Re: box-shadow and features (was [css3-background] Issues and Proposed Resolutions)

On May 14, 2008, at 4:46 PM, Alan Gresley wrote:

> fantasai wrote:
>> Alan Gresley wrote:
>>>> Inner Box Shadow:
>>>> ISSUE-44
>>>>  There have been quite a few comments about adding such a feature,
>>>>  or at least an "inner glow" feature (which this would address).
>>> If an inner glow/shadow is added (ISSUE-44) to CSS3, the only  
>>> place for the inner (whatever?) to be placed is inside the border- 
>>> box. This box would have to have a transparent background but this  
>>> could not happen if shadows were not allowed to be drawn inside  
>>> the border-box (ISSUE-32).
>> If an inner glow/shadow were added, then it would be painted inside  
>> the
>> padding box and not outside it. This is analogous to the way the  
>> outer
>> shadow is painted outside the border box and not inside it. :)
> Well doesn't that mean the inner glow/shadow is painted above the  
> background instead of how box-shadow works normally? :-)

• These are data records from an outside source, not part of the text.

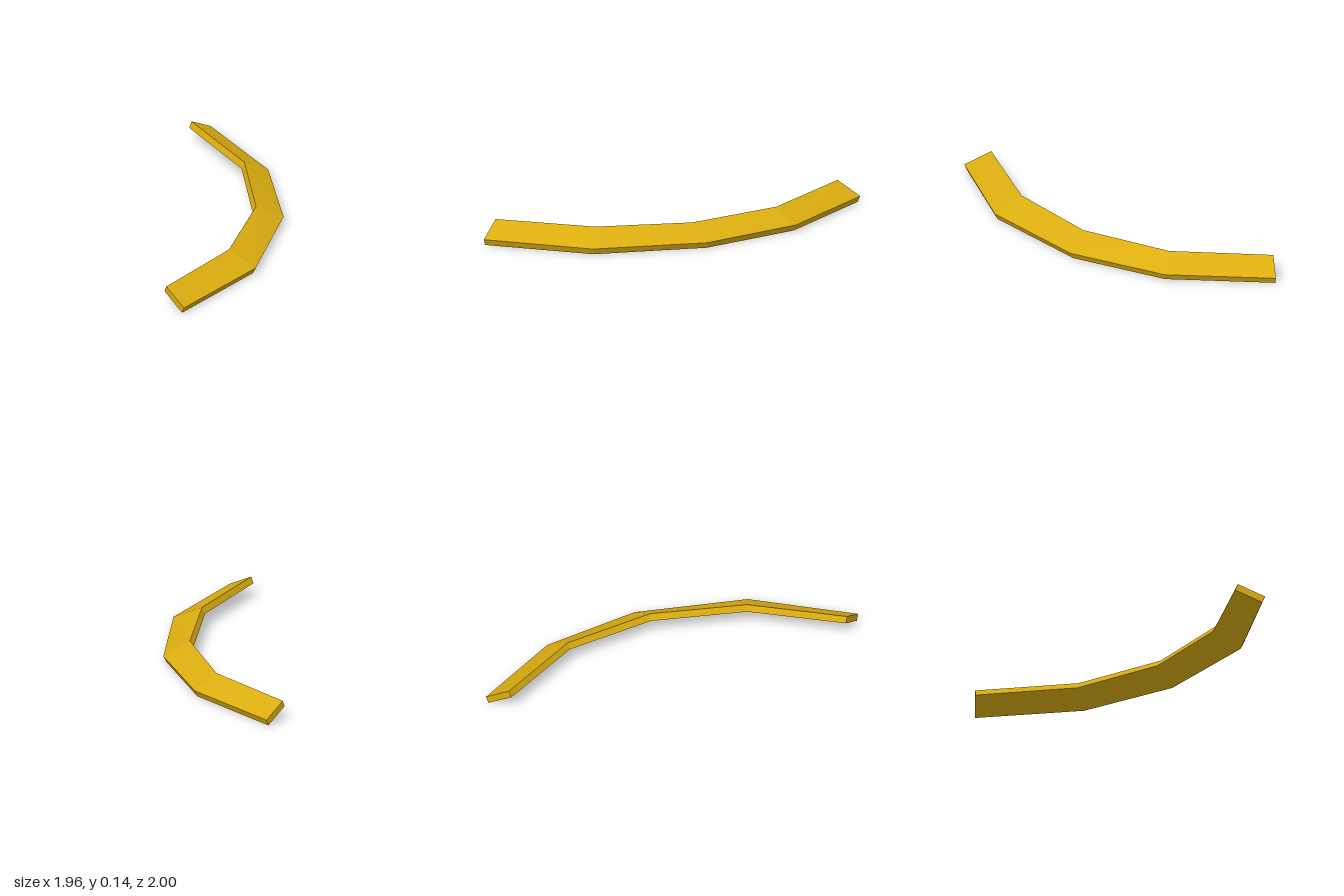
import * as THREE from 'three';

// Stations along the curve: outer edge and inner edge in plan (x, z)
const stations = [
  { outer: [-0.98, 1.0], inner: [-0.98, 0.81], drop: [0, -0.02] },
  { outer: [-0.2, 0.86], inner: [-0.28, 0.665], drop: [-0.009, -0.02] },
  { outer: [0.46, 0.39], inner: [0.295, 0.287], drop: [-0.015, -0.02] },
  { outer: [0.85, -0.23], inner: [0.675, -0.28], drop: [-0.021, -0.007] },
  { outer: [0.98, -1.0], inner: [0.805, -1.0], drop: [-0.02, 0] },
];
const OUTER_Y = 0.045, INNER_Y = 0.14, THICK = 0.045;

// Tilted plank section: outer top, inner top, inner bottom, outer bottom
function section({ outer: [ox, oz], inner: [ix, iz], drop: [dx, dz] }) {
  return [
    [ox, OUTER_Y, oz],
    [ix, INNER_Y, iz],
    [ix + dx, INNER_Y - THICK, iz + dz],
    [ox + dx, OUTER_Y - THICK, oz + dz],
  ];
}

function sweep(rings) {
  const pos = [];
  const quad = (a, b, c, d) => pos.push(...a, ...b, ...c, ...a, ...c, ...d);
  for (let s = 0; s < rings.length - 1; s++) {
    const A = rings[s], B = rings[s + 1];
    for (let i = 0; i < 4; i++) {
      const j = (i + 1) % 4;
      quad(A[i], B[i], B[j], A[j]);
    }
  }
  // End caps
  quad(...rings[0]);
  quad(...[...rings[rings.length - 1]].reverse());
  const g = new THREE.BufferGeometry();
  g.setAttribute('position', new THREE.Float32BufferAttribute(pos, 3));
  g.computeVertexNormals();
  return g;
}

export function createModel() {
  const group = new THREE.Group();
  group.name = 'curvedTrim';
  const gold = new THREE.MeshStandardMaterial({ color: 0xdbad10 });
  gold.name = 'gold';
  const strip = new THREE.Mesh(sweep(stations.map(section)), gold);
  strip.name = 'slopedStrip';
  group.add(strip);
  return group;
}
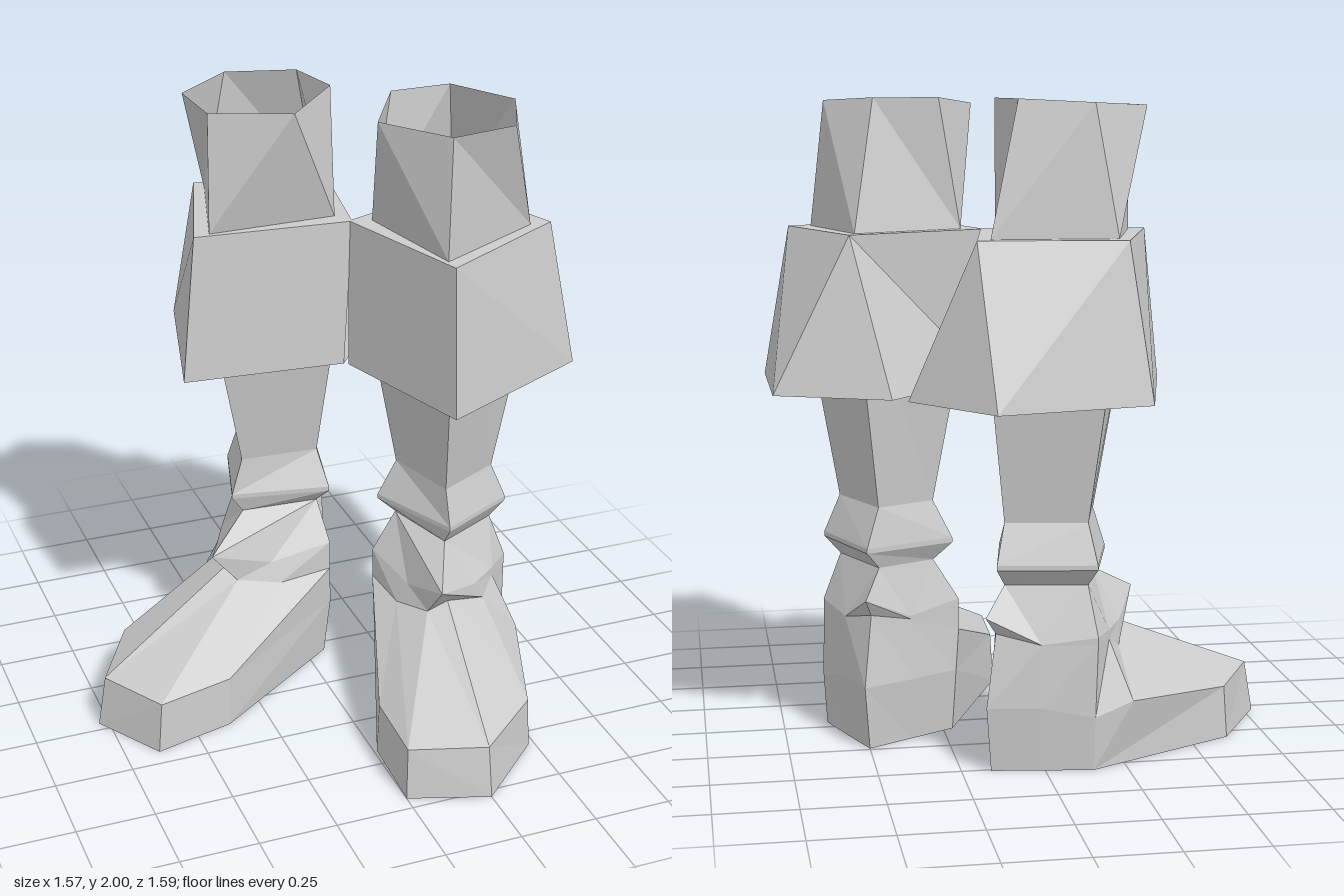
import * as THREE from 'three';

const material = new THREE.MeshStandardMaterial({
  color: 0xcccccc, flatShading: true, side: THREE.DoubleSide,
});

// A ring of [x, z] corners at height y, counter-clockwise seen from above;
// a corner may carry its own height as a third number
const ring = (y, ...corners) => corners.map(([x, z, ownY = y]) => [x, ownY, z]);
const pick = (r, ...indices) => indices.map(i => r[i]);

// Reflection across the upright plane between the two legs
const NX = 0.782, NZ = 0.623, OFFSET = 0.025;
function reflect([x, y, z]) {
  const d = 2 * (x * NX + z * NZ - OFFSET);
  return [x - d * NX, y, z - d * NZ];
}

// Skin a list of rings from top to bottom, leaving out collapsed triangles
function loft(name, rings, mirrored) {
  const positions = [];
  const same = (p, q) => p.every((v, k) => v === q[k]);
  const triangle = (a, b, c) => {
    if (same(a, b) || same(b, c) || same(a, c)) return;
    const corners = mirrored ? [a, c, b].map(reflect) : [a, b, c];
    corners.forEach(p => positions.push(...p));
  };
  for (let r = 0; r + 1 < rings.length; r++) {
    const a = rings[r], b = rings[r + 1];
    for (let i = 0; i < a.length; i++) {
      const j = (i + 1) % a.length;
      triangle(a[i], b[i], b[j]);
      triangle(a[i], b[j], a[j]);
    }
  }
  const geometry = new THREE.BufferGeometry();
  geometry.setAttribute('position', new THREE.Float32BufferAttribute(positions, 3));
  geometry.computeVertexNormals();
  const mesh = new THREE.Mesh(geometry, material);
  mesh.name = name;
  return mesh;
}

function createLeg(name, mirrored) {
  const leg = new THREE.Group();
  leg.name = name;
  const add = (part, ...rings) => leg.add(loft(part, rings, mirrored));

  // Open thigh: six corners at the top, four where it meets the cuff
  const thighTop = ring(1.98, [0.28, 0.3], [0.5, 0.26], [0.595, 0.05, 1.99],
    [0.46, -0.135, 2], [0.26, -0.13, 2], [0.13, 0.085]);
  const thighBase = ring(1.6, [0.27, 0.31], [0.635, 0.11], [0.53, -0.25], [0.19, -0.1]);
  add('thigh', thighTop, pick(thighBase, 0, 1, 1, 2, 3, 3));

  // Flared cuff, open below, with a narrow ledge above
  const cuffTop = ring(1.6, [0.27, 0.365], [0.705, 0.11], [0.55, -0.3], [0.12, -0.12]);
  const cuffBase = ring(1.13, [0.26, 0.42], [0.785, 0.155], [0.785, -0.33],
    [0.445, -0.475], [0.105, -0.08]);
  add('cuff', pick(thighBase, 0, 1, 2, 2, 3), pick(cuffTop, 0, 1, 2, 2, 3), cuffBase);

  // Shin tapering from inside the cuff, and the ridge around the ankle
  const shinBase = ring(0.75, [0.35, 0.16], [0.56, 0.05], [0.46, -0.18], [0.28, -0.09]);
  const ridgeTop = ring(0.63, [0.35, 0.2], [0.61, 0.06], [0.5, -0.22], [0.22, -0.1]);
  const ridgeBase = ridgeTop.map(([x, , z]) => [x, 0.615, z]);
  const ankle = shinBase.map(([x, , z]) => [x, 0.56, z]);
  add('shin', cuffTop, shinBase);
  add('ankleRidge', shinBase, ridgeTop, ridgeBase, ankle);

  // Boot collar pointing forward and back, dipping at the sides
  const tip = [0.27, 0.33, 0.47];
  const collar = ring(0.41, tip, tip, [0.44, 0.21], [0.54, 0.13], [0.615, 0.06],
    [0.56, -0.1, 0.39], [0.51, -0.26, 0.475], [0.36, -0.17, 0.4],
    [0.2, -0.09, 0.43], [0.24, 0.12, 0.4]);
  const instep = ring(0.39, [0.26, 0.24, 0.36], [0.33, 0.24, 0.385],
    [0.48, 0.19, 0.34], [0.54, 0.13, 0.38], [0.615, 0.06], [0.56, -0.1, 0.385],
    [0.49, -0.22, 0.42], [0.36, -0.17], [0.2, -0.09, 0.33], [0.21, 0.1, 0.33]);
  add('bootCollar', pick(ankle, 0, 0, 0, 1, 1, 2, 2, 3, 3, 3), collar, instep);

  // Boot with a sloping instep, a bulging outer side and a flat sole
  const wall = ring(0.165, [0.01, 0.68], [0.25, 0.755], [0.475, 0.56],
    [0.61, 0.18, 0.2], [0.62, 0.05], [0.57, -0.11, 0.2], [0.515, -0.26, 0.2],
    [0.35, -0.18, 0.2], [0.21, -0.1, 0.2], [0.02, 0.42]);
  const heelOuter = [0.61, 0.05];
  const sole = ring(0, [0, 0.7], [0.25, 0.785], [0.48, 0.57], heelOuter, heelOuter,
    [0.555, -0.1], [0.5, -0.24], [0.36, -0.16], [0.22, -0.08], [0.01, 0.43]);
  add('boot', instep, wall, sole);
  add('sole', sole, sole.map(() => [0.3, 0, 0.27]));
  return leg;
}

export function createModel() {
  const model = new THREE.Group();
  model.name = 'bootedLegs';
  model.add(createLeg('leftLeg', false), createLeg('rightLeg', true));
  return model;
}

If I understand you correctly, it would be, but I don't understand the  
objection. It would create a stacking context in the box, similar to  
the way opacity does. The element's background would be underneath the  
inner shadow. It is not that different conceptually from outer  
shadows, except that it is the negative space that is casting the  
effect instead of the positive space.

>>> Why can't box-shadow be painted the same way as shadows or  
>>> highlight occur naturally. How are authors suppose to create depth  
>>> of field if box-shadow doesn't work like true shadows or highlights?
>> It seems more common to mask the shadow than to not mask it. Also, if
>> a true shadow is wanted then it would make more sense to apply the
>> effect to the whole element the same way 'opacity' works. That would
>> be a different property.
> Firstly you can mask the box by giving the box an opaque background,  
> like blue. Opacity doesn't just effect the box but the contents of  
> the box like text and what happen with the stacking order and z-index?

z-index only effects the element as a whole, and not the stacking  
order of its sub-elements (sub-elements like background colors,  
multiple background images, border images, borders, internal shadows,  

>>> How can spread work if backgrounds are always opaque?
>> See
>> ~fantasai
> What about a spread that go inside the box.

What about it? I don't understand your point. There are some of those  
shown on the page referenced above, and also at this one with borders  
and translucent shadows (think rgba):

> Alan

Received on Thursday, 15 May 2008 07:49:43 UTC